MILAN — Brent crude prices fell to near $107 a barrel on Monday after Libyan rebels captured most of the country’s capital, boosting hopes the OPEC nation’s oil exports could resume soon.
Rebels overran a large part of Tripoli after a quick advance as defense of Moammar Gadhafi’s regime collapsed. Gadhafi’s whereabouts were unknown while two of his sons were captured by rebels.
Prospects of an end to the Libyan civil war lifted hopes that the country would be able to gradually bring daily output back to pre-crisis levels of 1.6 million barrels of oil. However, estimates on how long that will take varied from several weeks to a full year.
Italian Foreign Minister Franco Frattini said Monday that Eni technicians were already working to restart oil and natural gas production from the country. Eni is the largest foreign producer in Libya, and most of the plants were built by its subsidiary Saipem.
Frattini told RAI state television that Eni workers have been called to Bengazi to reactivate plants and that there were technical consultations already last week.
Eni declined to elaborate on the comments, but noted that restarting production could take some time — a couple months for natural gas and even a year for oil.
By contrast, Carsten Fritsch, an analyst with Commerzbank, noted that rebels expect output to resume within three weeks of Gadhafi being toppled.
The speed with which production can be restarted depends on the state of infrastructure and how quickly oil companies move workers back to Libya. Pressure also needs to be built up in the fields and pipelines, meaning output would resume incrementally.
News of the rebels’ capture of Tripoli weighed on Brent crude prices, with the benchmark contract down $1.37 per barrel to $107.25 on the ICE Futures exchange in London by afternoon European time.
The benchmark U.S. oil contract on the New York Mercantile Exchange, however, was up slightly — 50 cents to $82.76 a barrel. Brent has been at unusual premium to the U.S. crude futures contract for months, in large part due to the fact that Europe relies more than the U.S. on oil from Africa, including Libyan imports.

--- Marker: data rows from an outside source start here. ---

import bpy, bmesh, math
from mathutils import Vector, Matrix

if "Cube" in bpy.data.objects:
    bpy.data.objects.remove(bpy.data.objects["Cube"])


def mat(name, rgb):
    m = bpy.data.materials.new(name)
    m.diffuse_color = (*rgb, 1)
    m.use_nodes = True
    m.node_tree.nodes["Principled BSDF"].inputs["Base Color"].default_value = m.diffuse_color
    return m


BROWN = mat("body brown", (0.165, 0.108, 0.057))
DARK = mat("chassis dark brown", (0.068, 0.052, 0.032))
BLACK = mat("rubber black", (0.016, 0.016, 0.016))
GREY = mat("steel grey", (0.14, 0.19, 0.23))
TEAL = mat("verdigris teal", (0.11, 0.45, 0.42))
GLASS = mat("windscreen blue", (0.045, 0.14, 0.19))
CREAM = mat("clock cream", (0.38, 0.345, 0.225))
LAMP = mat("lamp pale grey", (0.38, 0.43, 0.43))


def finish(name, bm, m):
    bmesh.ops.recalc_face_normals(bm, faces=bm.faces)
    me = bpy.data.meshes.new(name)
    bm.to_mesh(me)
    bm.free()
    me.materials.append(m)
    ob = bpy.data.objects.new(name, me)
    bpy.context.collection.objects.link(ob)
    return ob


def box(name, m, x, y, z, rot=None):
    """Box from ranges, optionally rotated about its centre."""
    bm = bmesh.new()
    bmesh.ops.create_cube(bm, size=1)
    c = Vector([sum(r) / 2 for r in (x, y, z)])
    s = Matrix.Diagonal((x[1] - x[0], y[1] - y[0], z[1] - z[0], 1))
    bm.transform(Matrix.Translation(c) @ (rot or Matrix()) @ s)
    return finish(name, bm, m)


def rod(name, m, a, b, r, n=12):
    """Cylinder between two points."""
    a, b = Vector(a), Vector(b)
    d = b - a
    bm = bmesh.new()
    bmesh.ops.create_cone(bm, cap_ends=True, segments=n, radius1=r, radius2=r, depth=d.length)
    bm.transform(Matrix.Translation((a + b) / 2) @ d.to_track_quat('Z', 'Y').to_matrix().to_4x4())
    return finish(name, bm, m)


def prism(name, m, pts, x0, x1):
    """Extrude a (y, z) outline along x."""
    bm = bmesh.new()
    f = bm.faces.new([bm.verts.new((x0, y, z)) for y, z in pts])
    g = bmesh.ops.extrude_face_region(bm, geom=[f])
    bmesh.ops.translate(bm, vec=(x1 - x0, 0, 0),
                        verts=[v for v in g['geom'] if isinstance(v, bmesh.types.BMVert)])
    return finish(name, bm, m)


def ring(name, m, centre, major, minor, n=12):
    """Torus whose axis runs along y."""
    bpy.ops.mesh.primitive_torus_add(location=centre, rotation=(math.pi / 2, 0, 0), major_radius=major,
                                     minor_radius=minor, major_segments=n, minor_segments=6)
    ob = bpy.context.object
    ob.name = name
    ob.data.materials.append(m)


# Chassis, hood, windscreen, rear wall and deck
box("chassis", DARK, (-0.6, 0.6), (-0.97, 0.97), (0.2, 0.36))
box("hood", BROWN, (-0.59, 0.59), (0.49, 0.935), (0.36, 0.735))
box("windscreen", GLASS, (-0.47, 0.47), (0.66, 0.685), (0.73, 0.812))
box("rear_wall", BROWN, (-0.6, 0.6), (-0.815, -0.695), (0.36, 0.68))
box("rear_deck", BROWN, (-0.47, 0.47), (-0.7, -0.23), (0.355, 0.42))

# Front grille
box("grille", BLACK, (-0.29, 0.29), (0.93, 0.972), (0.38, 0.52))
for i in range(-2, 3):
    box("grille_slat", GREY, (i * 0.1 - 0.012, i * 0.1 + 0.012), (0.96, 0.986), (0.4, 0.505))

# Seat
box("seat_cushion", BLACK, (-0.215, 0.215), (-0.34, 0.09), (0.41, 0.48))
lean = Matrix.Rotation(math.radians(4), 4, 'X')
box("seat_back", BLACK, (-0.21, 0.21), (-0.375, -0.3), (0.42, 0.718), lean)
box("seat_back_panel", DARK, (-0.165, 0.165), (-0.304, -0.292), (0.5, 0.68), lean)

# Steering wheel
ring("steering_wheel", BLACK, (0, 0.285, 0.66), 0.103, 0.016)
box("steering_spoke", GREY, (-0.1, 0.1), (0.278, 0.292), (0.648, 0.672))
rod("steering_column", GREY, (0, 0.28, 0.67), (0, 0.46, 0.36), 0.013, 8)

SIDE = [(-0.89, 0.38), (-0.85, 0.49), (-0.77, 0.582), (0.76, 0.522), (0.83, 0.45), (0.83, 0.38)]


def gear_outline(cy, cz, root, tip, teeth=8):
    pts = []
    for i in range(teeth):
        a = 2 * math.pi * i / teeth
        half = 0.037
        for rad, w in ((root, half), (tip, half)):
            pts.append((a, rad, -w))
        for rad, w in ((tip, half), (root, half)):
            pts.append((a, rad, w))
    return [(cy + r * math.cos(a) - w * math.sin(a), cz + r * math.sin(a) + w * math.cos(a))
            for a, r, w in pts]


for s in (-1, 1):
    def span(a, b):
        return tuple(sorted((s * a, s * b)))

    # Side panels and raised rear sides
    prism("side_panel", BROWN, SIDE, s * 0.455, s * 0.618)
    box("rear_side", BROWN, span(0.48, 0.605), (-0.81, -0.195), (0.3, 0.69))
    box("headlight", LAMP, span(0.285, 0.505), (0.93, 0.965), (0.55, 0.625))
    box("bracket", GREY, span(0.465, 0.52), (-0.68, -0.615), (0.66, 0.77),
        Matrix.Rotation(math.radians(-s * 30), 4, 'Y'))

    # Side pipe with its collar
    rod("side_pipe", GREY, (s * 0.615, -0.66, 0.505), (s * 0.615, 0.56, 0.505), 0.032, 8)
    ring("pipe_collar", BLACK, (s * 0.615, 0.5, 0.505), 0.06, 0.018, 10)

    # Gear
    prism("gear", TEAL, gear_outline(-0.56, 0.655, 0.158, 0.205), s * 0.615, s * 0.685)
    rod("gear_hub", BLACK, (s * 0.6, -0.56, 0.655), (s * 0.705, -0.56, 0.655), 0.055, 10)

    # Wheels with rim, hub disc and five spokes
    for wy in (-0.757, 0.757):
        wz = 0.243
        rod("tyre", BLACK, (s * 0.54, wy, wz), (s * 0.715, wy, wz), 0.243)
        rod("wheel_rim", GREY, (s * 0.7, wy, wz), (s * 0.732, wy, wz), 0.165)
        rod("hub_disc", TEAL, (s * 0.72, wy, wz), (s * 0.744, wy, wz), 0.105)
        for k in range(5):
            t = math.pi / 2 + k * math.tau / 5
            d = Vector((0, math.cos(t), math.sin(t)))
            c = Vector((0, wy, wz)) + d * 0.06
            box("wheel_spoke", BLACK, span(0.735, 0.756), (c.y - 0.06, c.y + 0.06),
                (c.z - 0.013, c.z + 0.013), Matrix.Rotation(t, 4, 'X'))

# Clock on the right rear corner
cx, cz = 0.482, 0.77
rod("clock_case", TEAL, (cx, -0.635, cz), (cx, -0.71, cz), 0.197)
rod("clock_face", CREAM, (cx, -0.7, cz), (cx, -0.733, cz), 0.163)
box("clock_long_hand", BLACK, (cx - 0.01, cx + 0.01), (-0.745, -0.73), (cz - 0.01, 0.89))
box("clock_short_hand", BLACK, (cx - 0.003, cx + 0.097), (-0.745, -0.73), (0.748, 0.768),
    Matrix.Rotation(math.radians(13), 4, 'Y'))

“If the Gadhafi regime falls, Libyan oil production should gradually resume and European markets would directly benefit from that,” said Victor Shum, an analyst with energy consultant Purvin&Gertz in Singapore. “Having more supply while the global economy is under threat should put downward pressure on oil prices.”

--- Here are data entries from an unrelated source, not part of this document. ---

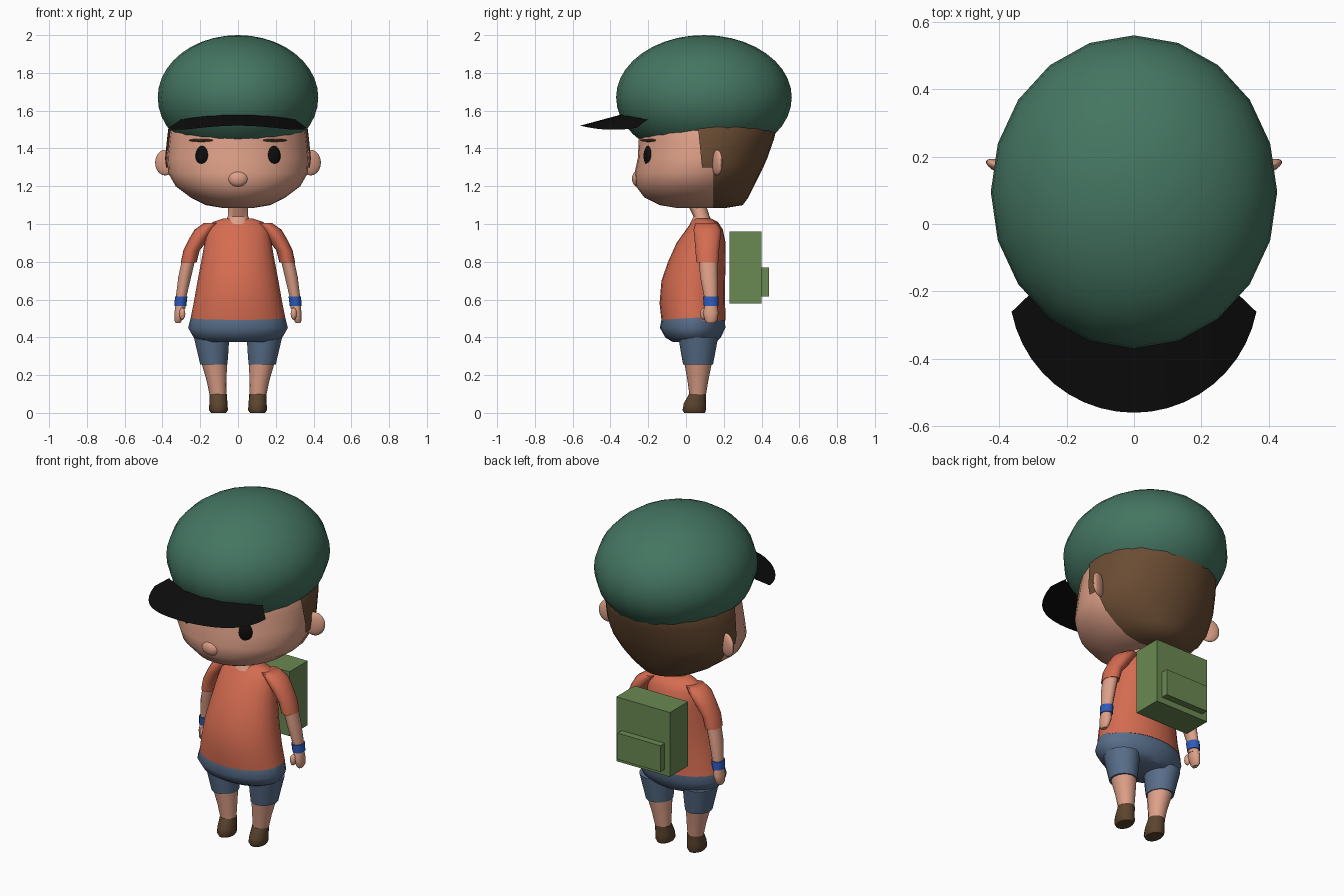
import bpy, bmesh
from math import sin, cos, pi, radians
from mathutils import Matrix, Vector

if "Cube" in bpy.data.objects:
    bpy.data.objects.remove(bpy.data.objects["Cube"])


def material(name, *rgb):
    lin = [((c / 255 + 0.055) / 1.055) ** 2.4 if c > 10 else c / 255 / 12.92 for c in rgb]
    m = bpy.data.materials.new(name)
    m.use_nodes = True
    m.diffuse_color = (*lin, 1)
    m.node_tree.nodes["Principled BSDF"].inputs["Base Color"].default_value = (*lin, 1)
    return m


SKIN = material("skin", 222, 160, 136)
CAP = material("cap green", 68, 117, 97)
BLACK = material("black", 13, 13, 13)
HAIR = material("hair brown", 106, 76, 51)
SHIRT = material("shirt orange", 213, 108, 81)
DENIM = material("shorts blue", 88, 110, 138)
BAND = material("wristband blue", 45, 92, 190)
SHOE = material("shoe brown", 92, 68, 46)
PACK = material("backpack green", 106, 137, 82)


def finish(name, bm, mat, smooth=True):
    bmesh.ops.recalc_face_normals(bm, faces=bm.faces)
    mesh = bpy.data.meshes.new(name)
    bm.to_mesh(mesh)
    bm.free()
    mesh.materials.append(mat)
    ob = bpy.data.objects.new(name, mesh)
    bpy.context.collection.objects.link(ob)
    if smooth:
        bpy.ops.object.select_all(action="DESELECT")
        ob.select_set(True)
        bpy.context.view_layer.objects.active = ob
        bpy.ops.object.shade_smooth_by_angle(angle=radians(45))
    return ob


def loft(rings, n=20, side=1, grow=0.0, caps=True):
    """Skin horizontal ellipses given as (z, centre x, half width, front y, back y)."""
    bm = bmesh.new()
    rows = []
    for z, cx, rx, front, back in rings:
        cy, ry = (front + back) / 2, (back - front) / 2
        rows.append([bm.verts.new((side * cx + (rx + grow) * sin(2 * pi * i / n),
                                   cy - (ry + grow) * cos(2 * pi * i / n), z))
                     for i in range(n)])
    for a, b in zip(rows, rows[1:]):
        for i in range(n):
            j = (i + 1) % n
            bm.faces.new((a[i], a[j], b[j], b[i]))
    if caps:
        bm.faces.new(rows[0])
        bm.faces.new(rows[-1])
    return bm


def ellipsoid(name, centre, radii, mat, turn=0, u=20, v=14):
    bm = bmesh.new()
    m = (Matrix.Translation(centre) @ Matrix.Rotation(radians(turn), 4, "Z")
         @ Matrix.Diagonal((*radii, 1)))
    bmesh.ops.create_uvsphere(bm, u_segments=u, v_segments=v, radius=1, matrix=m)
    return finish(name, bm, mat)


def box(name, low, high, mat):
    low, high = Vector(low), Vector(high)
    bm = bmesh.new()
    bmesh.ops.create_cube(bm, size=1, matrix=Matrix.Translation((low + high) / 2)
                          @ Matrix.Diagonal((*(high - low), 1)))
    return finish(name, bm, mat, smooth=False)


def cut(bm, point, normal):
    bmesh.ops.bisect_plane(bm, geom=bm.verts[:] + bm.edges[:] + bm.faces[:],
                           plane_co=point, plane_no=normal, clear_inner=True)


# Head, nose and neck
HEAD = [(1.085, 0, .08, -.05, .2), (1.1, 0, .17, -.14, .29), (1.14, 0, .25, -.22, .32),
        (1.2, 0, .33, -.265, .35), (1.27, 0, .37, -.272, .385), (1.35, 0, .375, -.255, .42),
        (1.45, 0, .365, -.25, .455), (1.53, 0, .355, -.24, .475), (1.62, 0, .3, -.2, .45)]
finish("head", loft(HEAD, 32), SKIN)
ellipsoid("nose", (0, -.25, 1.24), (.055, .036, .045), SKIN)
finish("neck", loft([(1, 0, .08, .02, .15), (1.04, 0, .055, .04, .125),
                     (1.12, 0, .055, .0, .1)], 14), SKIN)

# Hair: a thin shell around the back of the head, with sideburns
bm = loft(HEAD, 32, grow=.01)
cut(bm, (0, .145, 0), (0, 1, 0))
finish("back_hair", bm, HAIR)
bm = loft(HEAD, 32, grow=.011, caps=False)
cut(bm, (0, .075, 1.4), (0, 1, .1))
cut(bm, (0, 0, 1.3), (0, 0, 1))
finish("sideburns", bm, HAIR)

# Cap
ellipsoid("cap_dome", (0, .095, 1.67), (.425, .465, .33), CAP, v=20)

# Cap brim: a crescent that arches across and slopes down to the front
bm = bmesh.new()
steps, reach = 20, radians(79)
rows = []
for i in range(steps + 1):
    t = reach * (2 * i / steps - 1)
    outer = Vector((.37 * sin(t), -.19 - .37 * cos(t)))
    inner = Vector((.31 * sin(t), -.185 - .1 * cos(t)))
    row = []
    for k in range(4):
        x, y = inner.lerp(outer, k / 3)
        row.append(bm.verts.new((x, y, 1.59 + .27 * (y + .37) - .7 * x * x)))
    rows.append(row)
for a, b in zip(rows, rows[1:]):
    for k in range(3):
        bm.faces.new((a[k], a[k + 1], b[k + 1], b[k]))
bmesh.ops.solidify(bm, geom=bm.faces[:], thickness=.035)
low = max(v.co.z for v in bm.verts)
if low > 1.6:
    bmesh.ops.translate(bm, verts=bm.verts, vec=(0, 0, 1.595 - low))
finish("cap_brim", bm, BLACK)

# Shirt body
finish("shirt", loft([(.49, 0, .253, -.13, .21), (.58, 0, .235, -.14, .207),
                      (.7, 0, .214, -.13, .207), (.8, 0, .195, -.095, .21),
                      (.9, 0, .177, -.05, .21), (.97, 0, .165, 0, .195),
                      (1.01, 0, .135, .03, .17), (1.03, 0, .075, .045, .13)], 24), SHIRT)

# Shorts seat
finish("shorts_seat", loft([(.375, 0, .19, -.07, .16), (.4, 0, .235, -.11, .185),
                            (.45, 0, .264, -.138, .208), (.505, 0, .25, -.128, .207)], 24), DENIM)

for name, s in (("left", 1), ("right", -1)):
    # Face details
    ellipsoid(name + "_eye", (s * .19, -.2, 1.36), (.038, .02, .053), BLACK, s * 28)
    ellipsoid(name + "_brow", (s * .195, -.2, 1.443), (.075, .017, .008), HAIR, s * 31)
    ellipsoid(name + "_ear", (s * .385, .165, 1.325), (.058, .02, .068), SKIN, s * 22)

    # Arm from sleeve to hand
    finish(name + "_sleeve", loft([(.795, .261, .042, .055, .172), (.86, .246, .043, .05, .175),
                                   (.92, .208, .052, .045, .182), (.97, .175, .055, .04, .185),
                                   (1.005, .135, .045, .05, .165)], 16, s), SHIRT)
    finish(name + "_forearm", loft([(.55, .306, .027, .1, .165), (.62, .3, .029, .095, .167),
                                    (.72, .282, .035, .075, .167), (.84, .255, .036, .065, .165)],
                                   14, s), SKIN)
    finish(name + "_wristband", loft([(.567, .305, .032, .094, .172),
                                      (.615, .301, .034, .09, .172)], 14, s), BAND)
    finish(name + "_hand", loft([(.475, .318, .012, .11, .15), (.49, .317, .02, .1, .165),
                                 (.53, .31, .027, .09, .172), (.57, .306, .026, .1, .165)],
                                14, s), SKIN)
    ellipsoid(name + "_thumb", (s * .295, .093, .525), (.017, .018, .032), SKIN, u=10, v=8)

    # Leg from shorts to shoe
    finish(name + "_shorts_leg", loft([(.255, .128, .073, -.015, .143), (.32, .133, .083, -.027, .155),
                                       (.4, .14, .095, -.04, .17)], 18, s), DENIM)
    finish(name + "_leg", loft([(.08, .105, .042, .02, .103), (.17, .113, .053, .008, .118),
                                (.27, .127, .068, -.01, .138)], 16, s), SKIN)
    finish(name + "_shoe", loft([(0, .103, .04, -.01, .1), (.015, .103, .05, -.018, .106),
                                 (.05, .104, .048, -.012, .106), (.1, .105, .046, .016, .107)],
                                16, s), SHOE)

# Backpack
box("backpack", (-.175, .23, .58), (.175, .4, .96), PACK)
box("backpack_pocket", (-.14, .39, .615), (.14, .44, .77), PACK)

Gas and oil production has been mostly halted in Libya since February. Although Libyan oil amounted to less than 2 percent of world demand, its loss affected prices because of its high quality and suitability for European refineries.
Eni evacuated all of its personnel in Libya in March, but has said no damage has been reported to the plants and pipelines and that it would be technically able to resume output close to pre-crisis levels once the situation had returned to normal.

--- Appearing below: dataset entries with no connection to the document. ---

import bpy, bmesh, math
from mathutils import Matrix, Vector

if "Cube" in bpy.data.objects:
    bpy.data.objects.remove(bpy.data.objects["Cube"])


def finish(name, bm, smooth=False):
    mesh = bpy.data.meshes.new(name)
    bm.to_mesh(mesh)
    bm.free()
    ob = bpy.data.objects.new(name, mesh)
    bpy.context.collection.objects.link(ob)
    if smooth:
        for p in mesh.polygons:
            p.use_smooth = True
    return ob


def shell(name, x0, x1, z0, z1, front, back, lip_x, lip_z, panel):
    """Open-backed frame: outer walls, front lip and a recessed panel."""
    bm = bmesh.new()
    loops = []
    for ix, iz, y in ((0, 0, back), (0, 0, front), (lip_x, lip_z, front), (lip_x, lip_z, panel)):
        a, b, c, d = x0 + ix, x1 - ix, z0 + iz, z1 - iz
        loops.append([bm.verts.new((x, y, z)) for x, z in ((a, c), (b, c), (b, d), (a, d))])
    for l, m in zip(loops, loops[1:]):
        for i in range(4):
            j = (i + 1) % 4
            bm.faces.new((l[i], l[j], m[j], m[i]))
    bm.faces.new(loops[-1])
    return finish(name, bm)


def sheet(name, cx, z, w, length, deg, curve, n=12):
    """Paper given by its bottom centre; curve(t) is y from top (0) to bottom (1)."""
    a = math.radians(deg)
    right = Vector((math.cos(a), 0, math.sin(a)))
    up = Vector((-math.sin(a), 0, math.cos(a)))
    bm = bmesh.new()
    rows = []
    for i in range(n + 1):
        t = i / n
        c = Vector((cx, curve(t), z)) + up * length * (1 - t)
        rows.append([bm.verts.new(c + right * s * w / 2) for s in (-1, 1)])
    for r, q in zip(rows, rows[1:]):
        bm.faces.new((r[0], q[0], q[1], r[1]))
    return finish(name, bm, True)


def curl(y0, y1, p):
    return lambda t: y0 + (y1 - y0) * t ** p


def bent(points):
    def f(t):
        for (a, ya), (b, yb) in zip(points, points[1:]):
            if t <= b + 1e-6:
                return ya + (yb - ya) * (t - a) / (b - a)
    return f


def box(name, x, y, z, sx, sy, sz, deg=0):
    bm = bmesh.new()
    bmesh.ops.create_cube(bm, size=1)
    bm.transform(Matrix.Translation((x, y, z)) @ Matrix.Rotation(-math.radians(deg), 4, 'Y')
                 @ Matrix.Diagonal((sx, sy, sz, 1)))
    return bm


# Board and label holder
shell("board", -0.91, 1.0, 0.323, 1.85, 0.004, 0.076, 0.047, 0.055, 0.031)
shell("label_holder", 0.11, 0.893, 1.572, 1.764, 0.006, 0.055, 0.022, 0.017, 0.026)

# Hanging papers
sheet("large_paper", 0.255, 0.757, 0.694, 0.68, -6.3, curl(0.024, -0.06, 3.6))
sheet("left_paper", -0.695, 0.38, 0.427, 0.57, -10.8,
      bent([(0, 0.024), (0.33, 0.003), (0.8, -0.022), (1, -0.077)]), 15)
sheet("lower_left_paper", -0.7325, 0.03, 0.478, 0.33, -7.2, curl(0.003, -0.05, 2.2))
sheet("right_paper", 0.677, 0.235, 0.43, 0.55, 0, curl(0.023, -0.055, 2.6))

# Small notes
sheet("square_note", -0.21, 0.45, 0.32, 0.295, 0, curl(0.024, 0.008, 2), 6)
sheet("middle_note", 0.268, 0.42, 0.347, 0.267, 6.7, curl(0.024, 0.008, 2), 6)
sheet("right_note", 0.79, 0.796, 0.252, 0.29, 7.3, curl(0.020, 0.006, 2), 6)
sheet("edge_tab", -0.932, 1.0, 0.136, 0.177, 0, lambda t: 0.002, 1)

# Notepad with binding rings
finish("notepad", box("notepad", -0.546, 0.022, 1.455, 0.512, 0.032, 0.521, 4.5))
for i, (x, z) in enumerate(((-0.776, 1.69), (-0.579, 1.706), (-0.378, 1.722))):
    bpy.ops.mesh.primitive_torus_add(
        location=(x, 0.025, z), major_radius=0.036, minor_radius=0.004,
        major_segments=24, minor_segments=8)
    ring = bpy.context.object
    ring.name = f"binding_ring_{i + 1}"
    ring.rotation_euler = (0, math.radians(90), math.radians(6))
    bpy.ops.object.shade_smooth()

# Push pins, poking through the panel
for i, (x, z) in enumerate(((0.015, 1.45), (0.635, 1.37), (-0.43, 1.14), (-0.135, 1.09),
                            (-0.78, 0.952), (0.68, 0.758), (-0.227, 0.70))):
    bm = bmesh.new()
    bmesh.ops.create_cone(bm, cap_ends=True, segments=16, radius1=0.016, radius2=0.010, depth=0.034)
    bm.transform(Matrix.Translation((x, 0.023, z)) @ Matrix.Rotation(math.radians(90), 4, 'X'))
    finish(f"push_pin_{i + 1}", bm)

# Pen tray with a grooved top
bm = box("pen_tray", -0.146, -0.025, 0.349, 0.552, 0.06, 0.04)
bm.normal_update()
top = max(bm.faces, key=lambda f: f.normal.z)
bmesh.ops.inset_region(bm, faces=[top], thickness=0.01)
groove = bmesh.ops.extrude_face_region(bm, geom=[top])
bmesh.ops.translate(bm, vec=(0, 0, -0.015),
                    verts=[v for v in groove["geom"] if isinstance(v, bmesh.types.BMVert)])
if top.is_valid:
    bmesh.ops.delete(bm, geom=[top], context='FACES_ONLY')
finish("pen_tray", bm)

Eni produced 273,000 barrels of oil and natural gas in 2010 in Libya, about 15 percent of the company’s worldwide production. Shares in the company were up 5 percent to €13.10.
Repsol, another big producer in Libya, was not reachable for comment.
Fears of an economic slowdown in the U.S. and Europe have weighed heavily on energy prices in recent weeks and are expected to remain key to market sentiment in the longer term, although the Libyan developments dominated trading on Monday.
“In the coming days, the price could drop further towards $100 a barrel,” said Fritsch, referring to Brent crude.
In other Nymex trading for October contracts, heating oil fell 1 cent to $2.89 per gallon and gasoline futures dropped 4 cents to $2.81 per gallon. Natural gas for September delivery sank 4 cents to $3.90 per 1,000 cubic feet.